“It’s a challenge and it’s a great opportunity,” he said. “It’s kind of a dream come true. It’s something that I’ve always aspired to be.
Wetzel said recently he was asked for four words to describe how he’s feeling in his first month at the helm.
“I’m humbled, excited, optimistic and proud,” he said. “I’m humbled for the opportunity to serve this company and its employees. I’m excited for the challenges ahead of us. I’m optimistic for the future with the awesome opportunities we have and the vision we’ve already begun.
“And I’m proud of the accomplishments we’ve made and we’re going to make in the future.”
Herb Homeyer founded Homeyer Precision Manufacturing in 1990 and will stay involved in the company as its CEO.
“Herb has entrusted us the executive leadership team, which consists of Gretchen Homeyer, Justin Homeyer, Walter Blocker and Tim Broughton, to manage the company,” Wetzel said. “He’s still the CEO and owner, but not involved in the day to day operations.”
Wetzel started his career in the industry in 1982 with Supreme Tool and Die Company. At Homeyer, he first worked as a sales manager before being named general manager and now president.

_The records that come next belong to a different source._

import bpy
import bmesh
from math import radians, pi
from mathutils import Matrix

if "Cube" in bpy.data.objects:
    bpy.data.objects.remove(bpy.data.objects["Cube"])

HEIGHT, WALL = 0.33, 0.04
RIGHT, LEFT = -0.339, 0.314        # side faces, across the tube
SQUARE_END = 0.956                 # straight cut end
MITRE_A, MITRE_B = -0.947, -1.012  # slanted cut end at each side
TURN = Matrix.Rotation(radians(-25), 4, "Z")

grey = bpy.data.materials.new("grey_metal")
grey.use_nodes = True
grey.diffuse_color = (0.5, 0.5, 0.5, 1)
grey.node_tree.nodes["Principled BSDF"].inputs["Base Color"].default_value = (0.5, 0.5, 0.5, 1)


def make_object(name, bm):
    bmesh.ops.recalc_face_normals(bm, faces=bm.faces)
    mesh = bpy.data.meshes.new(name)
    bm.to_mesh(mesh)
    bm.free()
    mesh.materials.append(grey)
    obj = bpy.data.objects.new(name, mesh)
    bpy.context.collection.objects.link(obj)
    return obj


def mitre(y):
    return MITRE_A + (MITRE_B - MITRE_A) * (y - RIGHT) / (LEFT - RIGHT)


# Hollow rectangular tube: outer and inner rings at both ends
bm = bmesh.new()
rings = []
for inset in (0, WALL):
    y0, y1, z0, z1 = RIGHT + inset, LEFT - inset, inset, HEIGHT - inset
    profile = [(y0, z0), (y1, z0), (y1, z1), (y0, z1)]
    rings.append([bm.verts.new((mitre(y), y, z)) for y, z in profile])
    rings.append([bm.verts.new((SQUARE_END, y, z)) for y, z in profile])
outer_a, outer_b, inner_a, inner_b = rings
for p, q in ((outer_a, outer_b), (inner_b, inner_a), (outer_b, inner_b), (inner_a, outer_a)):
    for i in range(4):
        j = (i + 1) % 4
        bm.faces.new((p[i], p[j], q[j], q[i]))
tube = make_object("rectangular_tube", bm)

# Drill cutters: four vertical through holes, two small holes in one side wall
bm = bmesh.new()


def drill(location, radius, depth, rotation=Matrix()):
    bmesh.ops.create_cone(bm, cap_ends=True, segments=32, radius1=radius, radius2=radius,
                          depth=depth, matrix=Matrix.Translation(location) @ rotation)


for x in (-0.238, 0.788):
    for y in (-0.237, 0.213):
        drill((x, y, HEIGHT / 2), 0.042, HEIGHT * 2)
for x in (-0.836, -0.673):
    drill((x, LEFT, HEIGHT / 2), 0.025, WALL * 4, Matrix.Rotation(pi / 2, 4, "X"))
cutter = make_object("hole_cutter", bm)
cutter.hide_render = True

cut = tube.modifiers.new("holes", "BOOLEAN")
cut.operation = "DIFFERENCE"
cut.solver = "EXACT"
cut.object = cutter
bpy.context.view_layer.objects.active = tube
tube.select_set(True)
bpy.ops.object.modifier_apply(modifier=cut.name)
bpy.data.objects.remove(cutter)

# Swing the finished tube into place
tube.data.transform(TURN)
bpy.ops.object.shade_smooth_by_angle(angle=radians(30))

“I think they know me here, they trust me and they believe in what we’re trying to accomplish,” he said.
Wetzel said he has worked as a machinist, quality manager, production scheduler and sales manager. He thinks having served in a variety of different roles will serve him well as Homeyer’s president.
“It gives you a whole new respect,” he said. “It gives you knowledge of all the aspects of all of the business. You absolutely need to have that.”
Despite being the president for less than a month, Wetzel already has goals for the company.
“Our goal is to grow the company and be the best that we can for our customers,” he said. “We want to be among the top shops in the area. We want to be the shop that people chase. We want to be the shop that people look up to. No disrespect to anyone else, but that’s just what we aspire to be.”
Wetzel said another goal is to train the next generation to take over the family business once he’s ready to retire.
“I don’t know if this is necessarily a transition period, but it kind of is,” he said. “It’s a way to bridge the gap between Herb and the next Homeyers to run the business.”
By Joe Barker, Missourian Staff Writer